As we mentioned in this post Wovember is once again hosting an annual photo contest on instagram. All you have to do to enter is use the hashtag #Wovember2016 on any images which show the ways in which you are appreciating and celebrating sheep and wool this Wovember. You can see some of the diverse range of entries here! Every week, lifelong wool lover and long-term Wovember supporter Joanne Spittler will share her favourites as a kind of woolly round up of some of the awesome stuff taking place around the world this Wovember.
This week I have picked three pictures which tell a special story. During the process of choosing this week’s favourites, I enjoyed every single capture.
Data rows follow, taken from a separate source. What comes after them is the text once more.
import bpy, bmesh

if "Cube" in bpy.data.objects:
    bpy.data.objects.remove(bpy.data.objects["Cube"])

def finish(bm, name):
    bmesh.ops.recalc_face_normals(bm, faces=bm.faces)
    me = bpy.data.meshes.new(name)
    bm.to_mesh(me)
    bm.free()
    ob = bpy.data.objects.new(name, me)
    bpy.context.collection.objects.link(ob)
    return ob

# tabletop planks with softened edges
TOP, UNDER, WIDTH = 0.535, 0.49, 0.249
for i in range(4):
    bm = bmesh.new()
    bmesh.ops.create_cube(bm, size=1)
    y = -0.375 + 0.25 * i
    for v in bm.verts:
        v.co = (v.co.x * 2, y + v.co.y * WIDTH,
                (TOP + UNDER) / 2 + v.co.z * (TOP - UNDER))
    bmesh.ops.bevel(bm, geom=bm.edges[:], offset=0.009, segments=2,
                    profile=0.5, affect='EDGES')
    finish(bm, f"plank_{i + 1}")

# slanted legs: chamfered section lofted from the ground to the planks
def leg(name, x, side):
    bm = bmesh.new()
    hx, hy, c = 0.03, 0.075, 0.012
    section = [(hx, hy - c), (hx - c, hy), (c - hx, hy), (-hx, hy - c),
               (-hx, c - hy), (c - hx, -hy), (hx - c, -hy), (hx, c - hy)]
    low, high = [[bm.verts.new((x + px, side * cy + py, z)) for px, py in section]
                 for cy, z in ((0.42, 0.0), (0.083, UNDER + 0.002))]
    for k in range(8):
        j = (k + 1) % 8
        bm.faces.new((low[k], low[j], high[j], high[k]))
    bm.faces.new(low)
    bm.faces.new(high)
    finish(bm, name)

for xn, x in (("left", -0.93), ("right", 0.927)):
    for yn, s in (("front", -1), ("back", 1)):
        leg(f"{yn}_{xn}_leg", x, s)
It is very beautiful to see what wool means to you all.
These stories caught my attention:
Elaine tells a lovely story about the longevity and resilience of wool and how it can be part of a child’s playtime. I love this truly historical picture of her and her sister sitting in their blanket fort.
This #wovember post is about woolly memories. When I was little we used to visit my granny and grandad in the highlands. We would always build forts with ever-increasingly complex wind-break 'walls' and toasty 'roof' made from wool blankets and offcuts. This was clearly the beginning of a wee housey, as they often had entrances and rooms by the time we were finished banging the windbreaks into grass with giant mallets, standing on a stool. The wool blankets came from my Granny's work at T.M. Hunters Woollen Mill. One of my favourite memories and the blanket in this photo is in the boot of my car today! Just goes to show the resilience of wool. Pretty sure we were in our forts in rain at times – snug as can be. #wovember2016 #knittersofinstagram #knitstagram #wool
Ange interprets her local landscape by using wool and this caught my eye immediately. Her handwoven cushion is a creative work of art celebrating one of wool’s many forms whilst telling us the story of where she is at home.
Mary tells the story of how she and her youngest daughter Georgie ended up with a flock of sheep. It is heart-warming to see the storyline evolve and to read about the amount of work involved in keeping sheep.
Thanks to Joanne for taking the time to go through the photos submitted so far to the Wovember 2016 photo competition and for making such a thoughtful selection; these top picks really give a flavour of the lovely stories that folk are sharing this Wovember, in celebration of wool.